## Listed entries
>>>

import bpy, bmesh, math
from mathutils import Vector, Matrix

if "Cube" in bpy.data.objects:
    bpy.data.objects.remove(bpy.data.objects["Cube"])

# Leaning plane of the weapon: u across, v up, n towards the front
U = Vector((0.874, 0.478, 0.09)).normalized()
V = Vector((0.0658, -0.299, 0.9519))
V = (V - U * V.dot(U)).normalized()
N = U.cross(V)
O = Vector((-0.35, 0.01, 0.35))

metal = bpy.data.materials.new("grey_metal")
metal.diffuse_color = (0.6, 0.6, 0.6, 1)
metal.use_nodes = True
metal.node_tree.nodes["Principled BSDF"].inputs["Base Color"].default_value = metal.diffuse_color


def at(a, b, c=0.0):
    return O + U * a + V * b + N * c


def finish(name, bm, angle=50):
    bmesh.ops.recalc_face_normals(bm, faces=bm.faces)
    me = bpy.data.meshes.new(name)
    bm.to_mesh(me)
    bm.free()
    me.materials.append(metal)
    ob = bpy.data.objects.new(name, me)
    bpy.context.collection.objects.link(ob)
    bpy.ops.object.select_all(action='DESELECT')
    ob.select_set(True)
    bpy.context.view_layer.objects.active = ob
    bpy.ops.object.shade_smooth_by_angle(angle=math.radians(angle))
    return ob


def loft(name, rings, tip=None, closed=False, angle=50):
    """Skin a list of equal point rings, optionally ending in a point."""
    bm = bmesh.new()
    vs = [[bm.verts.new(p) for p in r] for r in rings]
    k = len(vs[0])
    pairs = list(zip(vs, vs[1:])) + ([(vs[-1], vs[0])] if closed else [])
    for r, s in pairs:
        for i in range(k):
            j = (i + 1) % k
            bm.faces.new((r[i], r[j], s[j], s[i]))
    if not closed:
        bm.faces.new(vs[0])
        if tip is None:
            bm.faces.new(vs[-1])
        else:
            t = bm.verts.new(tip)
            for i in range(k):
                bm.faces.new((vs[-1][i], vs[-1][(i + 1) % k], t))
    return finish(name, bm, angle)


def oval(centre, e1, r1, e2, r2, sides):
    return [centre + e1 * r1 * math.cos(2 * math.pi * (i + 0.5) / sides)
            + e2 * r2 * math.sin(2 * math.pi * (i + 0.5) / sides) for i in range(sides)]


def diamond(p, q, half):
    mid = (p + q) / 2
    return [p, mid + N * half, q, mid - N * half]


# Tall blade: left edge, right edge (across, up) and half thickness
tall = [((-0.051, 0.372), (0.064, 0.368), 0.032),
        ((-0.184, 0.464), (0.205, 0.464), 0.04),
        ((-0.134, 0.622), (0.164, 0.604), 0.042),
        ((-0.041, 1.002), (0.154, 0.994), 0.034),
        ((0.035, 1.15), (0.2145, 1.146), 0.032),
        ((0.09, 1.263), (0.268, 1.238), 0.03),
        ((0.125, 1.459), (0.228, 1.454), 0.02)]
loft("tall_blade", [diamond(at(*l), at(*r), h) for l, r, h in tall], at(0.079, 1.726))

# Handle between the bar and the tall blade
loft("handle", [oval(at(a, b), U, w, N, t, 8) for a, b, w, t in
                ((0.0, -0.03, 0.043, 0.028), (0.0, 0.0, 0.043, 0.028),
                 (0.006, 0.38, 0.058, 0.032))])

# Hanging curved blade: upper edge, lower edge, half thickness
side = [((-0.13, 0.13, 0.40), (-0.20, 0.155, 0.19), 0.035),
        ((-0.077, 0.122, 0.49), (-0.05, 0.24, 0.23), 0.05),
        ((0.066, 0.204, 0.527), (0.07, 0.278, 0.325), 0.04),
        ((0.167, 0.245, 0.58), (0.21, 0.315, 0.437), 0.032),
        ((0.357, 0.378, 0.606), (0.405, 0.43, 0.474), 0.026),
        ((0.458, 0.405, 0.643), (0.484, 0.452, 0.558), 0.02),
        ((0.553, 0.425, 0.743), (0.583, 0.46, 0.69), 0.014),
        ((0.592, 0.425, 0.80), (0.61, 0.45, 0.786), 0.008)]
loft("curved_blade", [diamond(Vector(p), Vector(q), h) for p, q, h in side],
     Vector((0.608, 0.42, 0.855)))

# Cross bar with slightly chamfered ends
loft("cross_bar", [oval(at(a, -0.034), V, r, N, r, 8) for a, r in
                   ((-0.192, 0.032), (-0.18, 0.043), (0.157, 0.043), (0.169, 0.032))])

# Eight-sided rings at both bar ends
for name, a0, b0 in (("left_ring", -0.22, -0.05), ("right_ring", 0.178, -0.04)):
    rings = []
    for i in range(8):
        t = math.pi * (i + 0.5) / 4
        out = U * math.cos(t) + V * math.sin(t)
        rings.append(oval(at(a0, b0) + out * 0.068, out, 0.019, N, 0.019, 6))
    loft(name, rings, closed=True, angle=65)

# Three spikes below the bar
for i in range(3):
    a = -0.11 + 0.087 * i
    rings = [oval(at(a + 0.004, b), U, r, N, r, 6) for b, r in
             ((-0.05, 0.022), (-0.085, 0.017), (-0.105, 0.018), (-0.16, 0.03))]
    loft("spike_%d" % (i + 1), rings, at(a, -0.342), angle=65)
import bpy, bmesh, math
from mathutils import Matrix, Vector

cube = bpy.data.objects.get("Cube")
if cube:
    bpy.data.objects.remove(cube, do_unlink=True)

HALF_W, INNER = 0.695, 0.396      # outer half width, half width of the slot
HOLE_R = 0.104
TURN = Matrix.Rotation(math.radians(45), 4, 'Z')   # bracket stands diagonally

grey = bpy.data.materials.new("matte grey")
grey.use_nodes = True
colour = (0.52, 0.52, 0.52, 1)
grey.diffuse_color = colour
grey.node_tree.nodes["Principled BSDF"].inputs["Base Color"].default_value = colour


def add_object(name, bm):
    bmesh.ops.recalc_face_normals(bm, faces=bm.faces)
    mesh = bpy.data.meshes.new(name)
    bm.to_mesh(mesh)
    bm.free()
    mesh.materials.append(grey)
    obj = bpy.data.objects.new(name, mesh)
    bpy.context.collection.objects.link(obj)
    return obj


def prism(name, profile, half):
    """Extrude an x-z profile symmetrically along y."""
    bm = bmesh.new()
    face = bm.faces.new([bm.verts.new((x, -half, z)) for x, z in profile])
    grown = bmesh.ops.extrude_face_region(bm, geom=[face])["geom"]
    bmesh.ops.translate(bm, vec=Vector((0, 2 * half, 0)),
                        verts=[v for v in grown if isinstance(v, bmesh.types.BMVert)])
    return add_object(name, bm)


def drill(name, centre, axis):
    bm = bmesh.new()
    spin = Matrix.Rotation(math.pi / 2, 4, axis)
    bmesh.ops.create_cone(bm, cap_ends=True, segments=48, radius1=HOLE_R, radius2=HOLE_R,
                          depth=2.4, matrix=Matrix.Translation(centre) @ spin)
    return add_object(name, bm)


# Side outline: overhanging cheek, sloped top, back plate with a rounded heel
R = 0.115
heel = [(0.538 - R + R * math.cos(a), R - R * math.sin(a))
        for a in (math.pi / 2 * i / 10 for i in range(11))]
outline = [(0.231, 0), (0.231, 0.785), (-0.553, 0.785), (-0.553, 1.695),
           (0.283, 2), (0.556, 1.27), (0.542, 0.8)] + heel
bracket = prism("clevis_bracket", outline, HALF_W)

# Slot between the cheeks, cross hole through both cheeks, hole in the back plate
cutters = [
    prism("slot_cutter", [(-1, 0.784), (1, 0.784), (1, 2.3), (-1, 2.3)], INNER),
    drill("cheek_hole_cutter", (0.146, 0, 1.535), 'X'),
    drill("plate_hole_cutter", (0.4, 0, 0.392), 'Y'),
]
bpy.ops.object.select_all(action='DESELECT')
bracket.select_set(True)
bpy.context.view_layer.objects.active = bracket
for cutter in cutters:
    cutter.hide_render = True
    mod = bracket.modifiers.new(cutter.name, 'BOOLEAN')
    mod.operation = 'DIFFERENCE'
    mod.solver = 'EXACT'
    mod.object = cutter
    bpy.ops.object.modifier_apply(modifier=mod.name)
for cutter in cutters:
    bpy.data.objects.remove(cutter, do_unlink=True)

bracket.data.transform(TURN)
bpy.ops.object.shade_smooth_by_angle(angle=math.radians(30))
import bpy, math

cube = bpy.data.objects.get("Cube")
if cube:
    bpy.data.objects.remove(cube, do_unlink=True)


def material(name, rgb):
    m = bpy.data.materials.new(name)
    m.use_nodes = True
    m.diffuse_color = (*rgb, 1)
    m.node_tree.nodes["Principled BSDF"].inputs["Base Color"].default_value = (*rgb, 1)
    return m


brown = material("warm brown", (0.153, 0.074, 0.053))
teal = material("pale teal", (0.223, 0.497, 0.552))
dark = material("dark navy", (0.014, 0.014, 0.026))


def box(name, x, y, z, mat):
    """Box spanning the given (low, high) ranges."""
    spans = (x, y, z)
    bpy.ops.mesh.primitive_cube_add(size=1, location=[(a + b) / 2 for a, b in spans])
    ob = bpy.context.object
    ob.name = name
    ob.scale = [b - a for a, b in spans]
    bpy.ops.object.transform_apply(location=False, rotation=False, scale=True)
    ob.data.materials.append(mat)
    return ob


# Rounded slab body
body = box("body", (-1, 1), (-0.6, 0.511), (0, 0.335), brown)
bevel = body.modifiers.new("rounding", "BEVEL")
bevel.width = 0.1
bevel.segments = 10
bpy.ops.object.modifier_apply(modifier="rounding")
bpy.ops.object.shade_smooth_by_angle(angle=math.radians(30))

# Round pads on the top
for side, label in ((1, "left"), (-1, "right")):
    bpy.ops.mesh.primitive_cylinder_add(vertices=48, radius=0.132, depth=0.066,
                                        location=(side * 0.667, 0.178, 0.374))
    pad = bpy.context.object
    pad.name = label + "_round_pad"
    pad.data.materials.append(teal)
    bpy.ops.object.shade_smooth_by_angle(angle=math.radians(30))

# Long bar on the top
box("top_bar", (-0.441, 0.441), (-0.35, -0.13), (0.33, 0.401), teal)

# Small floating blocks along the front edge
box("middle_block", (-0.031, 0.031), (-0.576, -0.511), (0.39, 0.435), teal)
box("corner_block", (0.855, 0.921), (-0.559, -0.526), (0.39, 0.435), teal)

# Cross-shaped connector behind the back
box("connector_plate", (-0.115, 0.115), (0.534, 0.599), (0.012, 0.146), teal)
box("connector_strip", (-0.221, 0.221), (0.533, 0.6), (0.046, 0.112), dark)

<<<

## Work instruction
There is a line with "grey.use_nodes = True" and a line with "bm.to_mesh(mesh)" above. Copy exactly those two lines and all lines between them, with nothing else.

## Exercise result
grey.use_nodes = True
colour = (0.52, 0.52, 0.52, 1)
grey.diffuse_color = colour
grey.node_tree.nodes["Principled BSDF"].inputs["Base Color"].default_value = colour


def add_object(name, bm):
    bmesh.ops.recalc_face_normals(bm, faces=bm.faces)
    mesh = bpy.data.meshes.new(name)
    bm.to_mesh(mesh)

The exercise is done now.